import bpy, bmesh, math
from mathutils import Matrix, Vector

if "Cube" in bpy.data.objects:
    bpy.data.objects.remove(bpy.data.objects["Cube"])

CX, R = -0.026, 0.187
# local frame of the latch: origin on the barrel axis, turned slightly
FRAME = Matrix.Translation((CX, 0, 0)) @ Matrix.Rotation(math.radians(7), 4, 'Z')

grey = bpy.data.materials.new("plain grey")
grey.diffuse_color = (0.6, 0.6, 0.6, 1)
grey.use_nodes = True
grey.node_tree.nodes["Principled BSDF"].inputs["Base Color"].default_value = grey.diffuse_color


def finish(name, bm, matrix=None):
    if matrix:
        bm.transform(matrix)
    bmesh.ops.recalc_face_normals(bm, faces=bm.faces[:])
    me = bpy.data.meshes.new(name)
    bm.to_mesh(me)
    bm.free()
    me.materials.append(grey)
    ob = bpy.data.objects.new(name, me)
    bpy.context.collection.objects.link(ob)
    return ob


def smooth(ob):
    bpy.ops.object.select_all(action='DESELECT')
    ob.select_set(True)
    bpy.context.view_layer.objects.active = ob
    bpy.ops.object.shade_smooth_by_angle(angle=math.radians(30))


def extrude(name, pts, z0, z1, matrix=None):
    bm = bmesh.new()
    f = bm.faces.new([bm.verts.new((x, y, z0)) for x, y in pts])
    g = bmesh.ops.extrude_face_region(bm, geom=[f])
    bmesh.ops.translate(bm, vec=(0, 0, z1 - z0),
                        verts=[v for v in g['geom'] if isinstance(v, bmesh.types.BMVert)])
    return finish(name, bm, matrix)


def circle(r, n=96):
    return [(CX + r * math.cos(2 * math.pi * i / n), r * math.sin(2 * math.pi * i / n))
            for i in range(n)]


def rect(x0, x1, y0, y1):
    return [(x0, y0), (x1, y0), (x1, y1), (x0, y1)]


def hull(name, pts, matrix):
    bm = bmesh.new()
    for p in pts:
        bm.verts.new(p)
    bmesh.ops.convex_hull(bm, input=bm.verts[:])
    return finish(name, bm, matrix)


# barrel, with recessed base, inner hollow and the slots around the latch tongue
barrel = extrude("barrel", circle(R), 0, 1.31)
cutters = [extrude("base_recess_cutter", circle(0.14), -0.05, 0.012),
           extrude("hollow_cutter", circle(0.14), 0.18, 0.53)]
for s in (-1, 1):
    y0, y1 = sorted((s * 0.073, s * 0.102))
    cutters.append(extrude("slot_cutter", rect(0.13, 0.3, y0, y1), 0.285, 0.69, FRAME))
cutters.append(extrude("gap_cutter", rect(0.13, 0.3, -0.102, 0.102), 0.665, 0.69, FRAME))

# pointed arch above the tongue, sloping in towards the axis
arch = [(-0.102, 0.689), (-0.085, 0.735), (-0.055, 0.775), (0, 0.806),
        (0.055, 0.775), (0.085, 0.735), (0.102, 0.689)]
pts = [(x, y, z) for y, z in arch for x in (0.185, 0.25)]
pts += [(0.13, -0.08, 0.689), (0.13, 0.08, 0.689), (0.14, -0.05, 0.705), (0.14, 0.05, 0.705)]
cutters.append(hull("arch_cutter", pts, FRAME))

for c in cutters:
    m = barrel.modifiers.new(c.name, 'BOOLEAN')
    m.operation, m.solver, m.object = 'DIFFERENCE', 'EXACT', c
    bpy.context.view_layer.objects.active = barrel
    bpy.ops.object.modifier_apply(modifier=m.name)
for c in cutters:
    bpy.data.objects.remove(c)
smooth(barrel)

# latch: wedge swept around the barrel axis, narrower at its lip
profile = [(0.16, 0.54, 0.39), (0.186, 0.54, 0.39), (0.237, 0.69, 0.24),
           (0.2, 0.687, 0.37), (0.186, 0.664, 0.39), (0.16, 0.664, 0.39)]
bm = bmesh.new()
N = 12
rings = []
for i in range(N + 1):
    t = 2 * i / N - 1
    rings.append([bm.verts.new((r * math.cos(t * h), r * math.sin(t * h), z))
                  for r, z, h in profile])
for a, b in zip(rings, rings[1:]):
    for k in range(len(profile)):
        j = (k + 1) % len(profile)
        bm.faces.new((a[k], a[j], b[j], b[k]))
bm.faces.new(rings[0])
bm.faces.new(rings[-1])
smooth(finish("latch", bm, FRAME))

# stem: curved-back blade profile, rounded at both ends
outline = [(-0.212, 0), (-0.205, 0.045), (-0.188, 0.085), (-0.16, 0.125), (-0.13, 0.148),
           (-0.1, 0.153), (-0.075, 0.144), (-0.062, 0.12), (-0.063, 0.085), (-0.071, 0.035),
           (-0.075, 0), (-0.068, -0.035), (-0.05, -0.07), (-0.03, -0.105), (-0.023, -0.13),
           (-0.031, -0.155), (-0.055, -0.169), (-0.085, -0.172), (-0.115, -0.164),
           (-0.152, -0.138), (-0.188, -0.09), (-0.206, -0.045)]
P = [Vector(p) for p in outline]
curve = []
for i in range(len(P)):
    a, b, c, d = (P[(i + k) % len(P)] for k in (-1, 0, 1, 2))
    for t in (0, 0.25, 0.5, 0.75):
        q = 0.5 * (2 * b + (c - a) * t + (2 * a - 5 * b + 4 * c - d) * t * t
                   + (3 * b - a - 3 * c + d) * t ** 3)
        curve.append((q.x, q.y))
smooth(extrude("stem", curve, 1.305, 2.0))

__Task prompt__
Each line in the data is to be written out precisely.

__Answer for this exercise__
import bpy, bmesh, math
from mathutils import Matrix, Vector

if "Cube" in bpy.data.objects:
    bpy.data.objects.remove(bpy.data.objects["Cube"])

CX, R = -0.026, 0.187
# local frame of the latch: origin on the barrel axis, turned slightly
FRAME = Matrix.Translation((CX, 0, 0)) @ Matrix.Rotation(math.radians(7), 4, 'Z')

grey = bpy.data.materials.new("plain grey")
grey.diffuse_color = (0.6, 0.6, 0.6, 1)
grey.use_nodes = True
grey.node_tree.nodes["Principled BSDF"].inputs["Base Color"].default_value = grey.diffuse_color


def finish(name, bm, matrix=None):
    if matrix:
        bm.transform(matrix)
    bmesh.ops.recalc_face_normals(bm, faces=bm.faces[:])
    me = bpy.data.meshes.new(name)
    bm.to_mesh(me)
    bm.free()
    me.materials.append(grey)
    ob = bpy.data.objects.new(name, me)
    bpy.context.collection.objects.link(ob)
    return ob


def smooth(ob):
    bpy.ops.object.select_all(action='DESELECT')
    ob.select_set(True)
    bpy.context.view_layer.objects.active = ob
    bpy.ops.object.shade_smooth_by_angle(angle=math.radians(30))


def extrude(name, pts, z0, z1, matrix=None):
    bm = bmesh.new()
    f = bm.faces.new([bm.verts.new((x, y, z0)) for x, y in pts])
    g = bmesh.ops.extrude_face_region(bm, geom=[f])
    bmesh.ops.translate(bm, vec=(0, 0, z1 - z0),
                        verts=[v for v in g['geom'] if isinstance(v, bmesh.types.BMVert)])
    return finish(name, bm, matrix)


def circle(r, n=96):
    return [(CX + r * math.cos(2 * math.pi * i / n), r * math.sin(2 * math.pi * i / n))
            for i in range(n)]


def rect(x0, x1, y0, y1):
    return [(x0, y0), (x1, y0), (x1, y1), (x0, y1)]


def hull(name, pts, matrix):
    bm = bmesh.new()
    for p in pts:
        bm.verts.new(p)
    bmesh.ops.convex_hull(bm, input=bm.verts[:])
    return finish(name, bm, matrix)


# barrel, with recessed base, inner hollow and the slots around the latch tongue
barrel = extrude("barrel", circle(R), 0, 1.31)
cutters = [extrude("base_recess_cutter", circle(0.14), -0.05, 0.012),
           extrude("hollow_cutter", circle(0.14), 0.18, 0.53)]
for s in (-1, 1):
    y0, y1 = sorted((s * 0.073, s * 0.102))
    cutters.append(extrude("slot_cutter", rect(0.13, 0.3, y0, y1), 0.285, 0.69, FRAME))
cutters.append(extrude("gap_cutter", rect(0.13, 0.3, -0.102, 0.102), 0.665, 0.69, FRAME))

# pointed arch above the tongue, sloping in towards the axis
arch = [(-0.102, 0.689), (-0.085, 0.735), (-0.055, 0.775), (0, 0.806),
        (0.055, 0.775), (0.085, 0.735), (0.102, 0.689)]
pts = [(x, y, z) for y, z in arch for x in (0.185, 0.25)]
pts += [(0.13, -0.08, 0.689), (0.13, 0.08, 0.689), (0.14, -0.05, 0.705), (0.14, 0.05, 0.705)]
cutters.append(hull("arch_cutter", pts, FRAME))

for c in cutters:
    m = barrel.modifiers.new(c.name, 'BOOLEAN')
    m.operation, m.solver, m.object = 'DIFFERENCE', 'EXACT', c
    bpy.context.view_layer.objects.active = barrel
    bpy.ops.object.modifier_apply(modifier=m.name)
for c in cutters:
    bpy.data.objects.remove(c)
smooth(barrel)

# latch: wedge swept around the barrel axis, narrower at its lip
profile = [(0.16, 0.54, 0.39), (0.186, 0.54, 0.39), (0.237, 0.69, 0.24),
           (0.2, 0.687, 0.37), (0.186, 0.664, 0.39), (0.16, 0.664, 0.39)]
bm = bmesh.new()
N = 12
rings = []
for i in range(N + 1):
    t = 2 * i / N - 1
    rings.append([bm.verts.new((r * math.cos(t * h), r * math.sin(t * h), z))
                  for r, z, h in profile])
for a, b in zip(rings, rings[1:]):
    for k in range(len(profile)):
        j = (k + 1) % len(profile)
        bm.faces.new((a[k], a[j], b[j], b[k]))
bm.faces.new(rings[0])
bm.faces.new(rings[-1])
smooth(finish("latch", bm, FRAME))

# stem: curved-back blade profile, rounded at both ends
outline = [(-0.212, 0), (-0.205, 0.045), (-0.188, 0.085), (-0.16, 0.125), (-0.13, 0.148),
           (-0.1, 0.153), (-0.075, 0.144), (-0.062, 0.12), (-0.063, 0.085), (-0.071, 0.035),
           (-0.075, 0), (-0.068, -0.035), (-0.05, -0.07), (-0.03, -0.105), (-0.023, -0.13),
           (-0.031, -0.155), (-0.055, -0.169), (-0.085, -0.172), (-0.115, -0.164),
           (-0.152, -0.138), (-0.188, -0.09), (-0.206, -0.045)]
P = [Vector(p) for p in outline]
curve = []
for i in range(len(P)):
    a, b, c, d = (P[(i + k) % len(P)] for k in (-1, 0, 1, 2))
    for t in (0, 0.25, 0.5, 0.75):
        q = 0.5 * (2 * b + (c - a) * t + (2 * a - 5 * b + 4 * c - d) * t * t
                   + (3 * b - a - 3 * c + d) * t ** 3)
        curve.append((q.x, q.y))
smooth(extrude("stem", curve, 1.305, 2.0))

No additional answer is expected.